Iowa Lieutenant Governor Adam Gregg today toured a performance hall in Forest City that is now serving as temporary classroom space for Waldorf University students.
Dan May, the facility manager for the Boman Fine Arts Center, says it’s also being used as space for meetings. “This building, while being shuttered for performances and for the community, is very busy right now,” May says.
The theater has seating for 630. It’s now limited to about 100 people.
“We have transitioned into more of an academic space and more of a meeting space,” May says, “because it’s one of the few places in the area that has enough space that people can spread out and be socially distanced.”
There was a tense moment during the lieutenant governor’s visit as a passerby – who introduced herself as a teacher – first thanked Gregg for wearing a face mask, but criticized the Reynolds Administration for how it has handled the start of school for Iowa high school and college students, then the woman walked away. Later, a reporter asked Gregg about the state’s response to the coronavirus.
“I’m very proud of the way that Governor Reynolds has led our state during this unprecedented global pandemic,” Gregg replied. “These are issues that none of us could have anticipated as we headed into 2020 and I think she’s led us very admirably and had to make some really difficult decisions in light of the situation we face and I think she’s struck an appropriate balance as she balances things like public health concerns and economic concerns and education concerns.”
The Boman Fine Arts Center Gregg in Forest City was partly financed with a state grant. Construction on the center began in the spring of 2017 and its official grand opening was in the fall of 2018.
“The thing that really makes this project stand out is the amazing amount of partners,” Gregg said. “It took a strong community and strong community organizations coming together. You have Waldorf University as a big part of it and, of course, very generous benefactors who helped make a project like this a reality.”
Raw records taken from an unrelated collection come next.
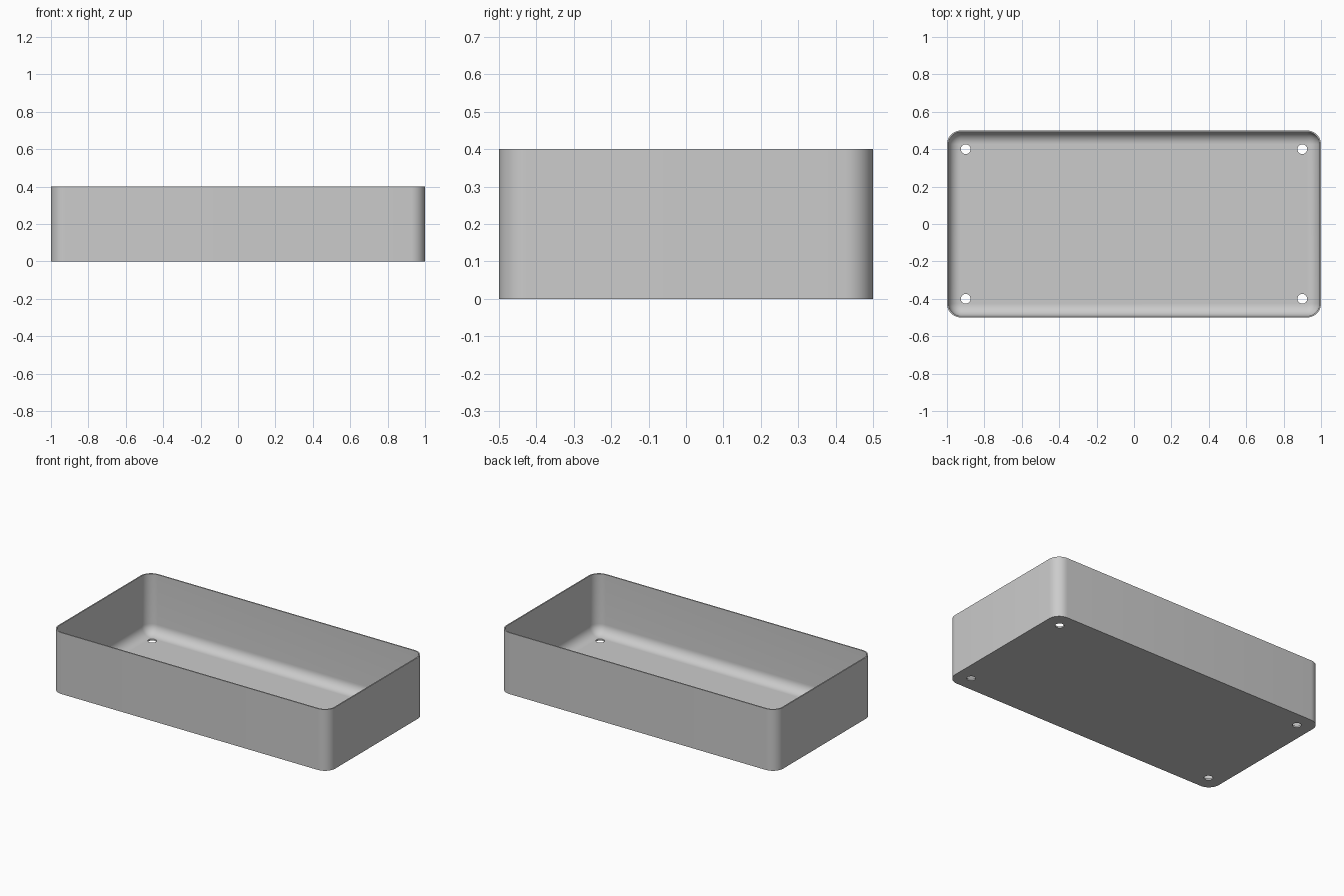
import bpy, bmesh
from math import sin, cos, pi

if "Cube" in bpy.data.objects:
    bpy.data.objects.remove(bpy.data.objects["Cube"])

HALF_X, HALF_Y, HEIGHT = 1.0, 0.5, 0.4
CORNER, WALL, FLOOR, STEPS = 0.075, 0.008, 0.01, 10
FILLET = CORNER - WALL - 0.003

grey = bpy.data.materials.new("light grey")
grey.use_nodes = True
colour = (0.6, 0.6, 0.6, 1)
grey.diffuse_color = colour
grey.node_tree.nodes["Principled BSDF"].inputs["Base Color"].default_value = colour


def ring(bm, inset, z):
    """Rounded rectangle, pulled in from the outer outline."""
    r = CORNER - inset
    verts = []
    for i, (sx, sy) in enumerate([(1, 1), (-1, 1), (-1, -1), (1, -1)]):
        for k in range(STEPS + 1):
            a = (i + k / STEPS) * pi / 2
            verts.append(bm.verts.new((sx * (HALF_X - CORNER) + r * cos(a),
                                       sy * (HALF_Y - CORNER) + r * sin(a), z)))
    return verts


# Tray shell: outer wall, rim, inner wall and rounded inner floor edge
bm = bmesh.new()
levels = [(0, 0), (0, HEIGHT), (WALL, HEIGHT)]
for k in range(STEPS + 1):
    a = k / STEPS * pi / 2
    levels.append((WALL + FILLET * (1 - cos(a)), FLOOR + FILLET * (1 - sin(a))))
rings = [ring(bm, *level) for level in levels]
for low, high in zip(rings, rings[1:]):
    for i in range(len(low)):
        j = (i + 1) % len(low)
        bm.faces.new((low[i], low[j], high[j], high[i]))
bm.faces.new(rings[0][::-1])
bm.faces.new(rings[-1])
mesh = bpy.data.meshes.new("tray")
bm.to_mesh(mesh)
bm.free()
tray = bpy.data.objects.new("tray", mesh)
bpy.context.collection.objects.link(tray)
mesh.materials.append(grey)

# Four screw holes through the floor
for x in (-0.9, 0.9):
    for y in (-0.4, 0.4):
        bpy.ops.mesh.primitive_cylinder_add(vertices=32, radius=0.026, depth=0.1, location=(x, y, 0))
        cutter = bpy.context.object
        cutter.name = "hole_cutter"
        cutter.data.materials.append(grey)
        cutter.hide_render = True
        cutter.hide_set(True)
        hole = tray.modifiers.new("screw hole", "BOOLEAN")
        hole.operation = "DIFFERENCE"
        hole.solver = "EXACT"
        hole.object = cutter

# Apply the holes, drop the cutters and smooth the rounded parts
bpy.context.view_layer.update()
graph = bpy.context.evaluated_depsgraph_get()
finished = bpy.data.meshes.new_from_object(tray.evaluated_get(graph))
tray.modifiers.clear()
tray.data = finished
for ob in [o for o in bpy.data.objects if o.name.startswith("hole_cutter")]:
    bpy.data.objects.remove(ob)
bpy.ops.object.select_all(action="DESELECT")
tray.select_set(True)
bpy.context.view_layer.objects.active = tray
bpy.ops.object.shade_smooth_by_angle(angle=pi / 6)
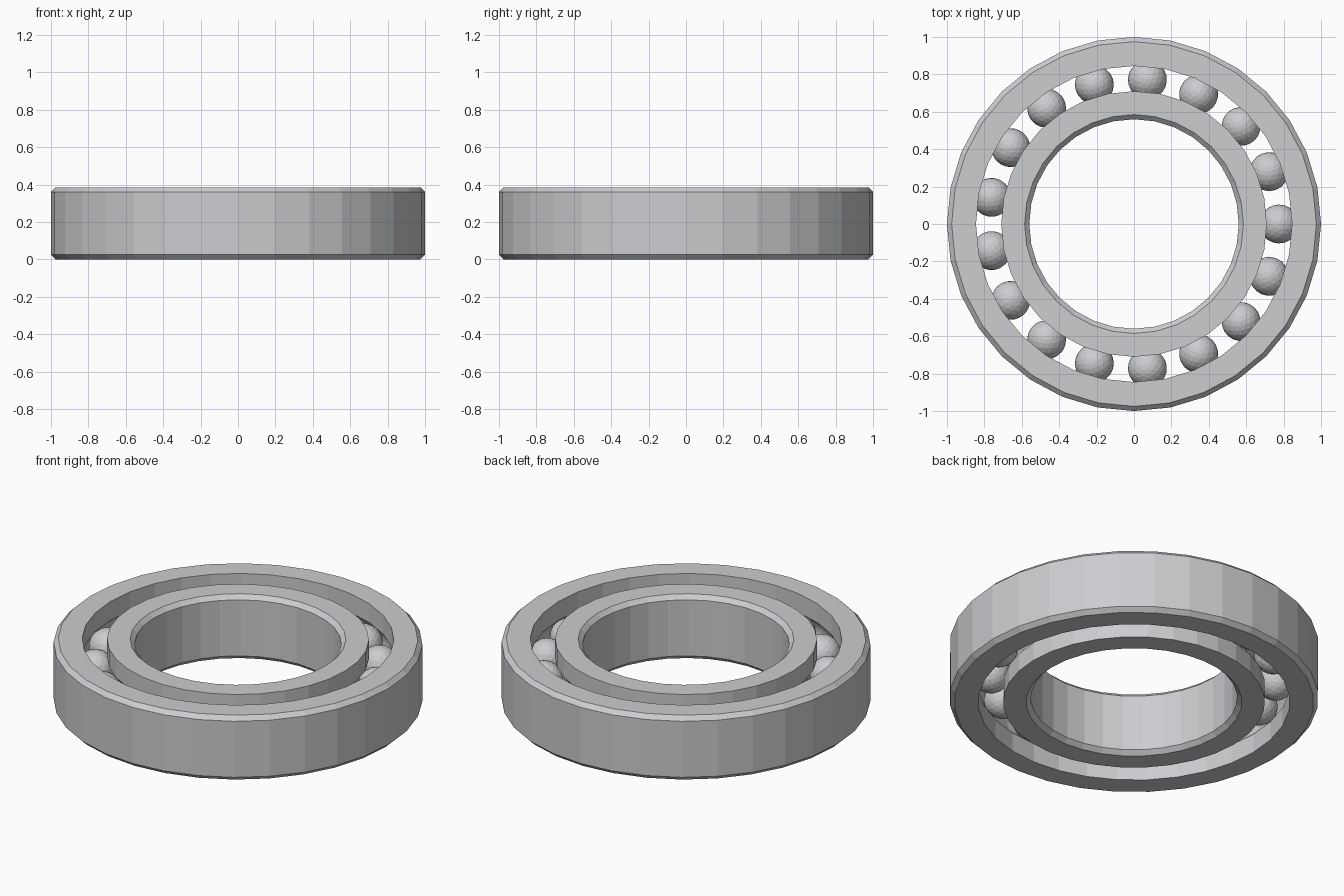
import bpy, bmesh
from math import sin, cos, pi, tau, asin

if "Cube" in bpy.data.objects:
    bpy.data.objects.remove(bpy.data.objects["Cube"], do_unlink=True)

HEIGHT, CHAMFER, SEGMENTS = 0.385, 0.025, 32
PITCH, BALL_RADIUS, BALLS = 0.775, 0.104, 17
GROOVE_RADIUS = 0.106
MID = HEIGHT / 2

steel = bpy.data.materials.new("steel_grey")
steel.use_nodes = True
steel.diffuse_color = (0.6, 0.61, 0.63, 1)
steel.node_tree.nodes["Principled BSDF"].inputs["Base Color"].default_value = steel.diffuse_color


def add_object(name, bm):
    bmesh.ops.recalc_face_normals(bm, faces=bm.faces)
    mesh = bpy.data.meshes.new(name)
    bm.to_mesh(mesh)
    bm.free()
    mesh.materials.append(steel)
    obj = bpy.data.objects.new(name, mesh)
    bpy.context.collection.objects.link(obj)
    return obj


def race_ring(name, plain, grooved, steps=8):
    """Ring with a chamfered plain wall and a ball groove in the other wall."""
    side = 1 if plain > grooved else -1
    edge = plain - side * CHAMFER
    profile = [(edge, 0), (plain, CHAMFER), (plain, HEIGHT - CHAMFER),
               (edge, HEIGHT), (grooved, HEIGHT)]
    # Groove arc, from its upper lip to its lower lip
    reach = pi / 2 - asin(abs(grooved - PITCH) / GROOVE_RADIUS)
    for i in range(steps + 1):
        a = reach * (1 - 2 * i / steps)
        profile.append((PITCH + side * GROOVE_RADIUS * cos(a), MID + GROOVE_RADIUS * sin(a)))
    profile.append((grooved, 0))

    # Revolve the closed profile
    bm = bmesh.new()
    loops = [[bm.verts.new((r * cos(t), r * sin(t), z)) for r, z in profile]
             for t in (tau * s / SEGMENTS for s in range(SEGMENTS))]
    n = len(profile)
    for s in range(SEGMENTS):
        a, b = loops[s], loops[(s + 1) % SEGMENTS]
        for i in range(n):
            j = (i + 1) % n
            bm.faces.new((a[i], b[i], b[j], a[j]))
    return add_object(name, bm)


# Races
race_ring("outer_ring", 1.0, 0.845)
race_ring("inner_ring", 0.56, 0.71)

# Balls share one faceted mesh
bm = bmesh.new()
bmesh.ops.create_icosphere(bm, subdivisions=3, radius=BALL_RADIUS)
ball = add_object("ball", bm)
for i in range(BALLS):
    if i:
        ball = ball.copy()
        bpy.context.collection.objects.link(ball)
    t = tau * i / BALLS
    ball.name = f"ball_{i + 1}"
    ball.location = (PITCH * cos(t), PITCH * sin(t), MID)
    ball.rotation_euler.z = t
The state grant of nearly $625,000 accounted for about six percent of the nearly $10 million cost of the project.
(By Zarren Egesdal, KIOW, Forest City)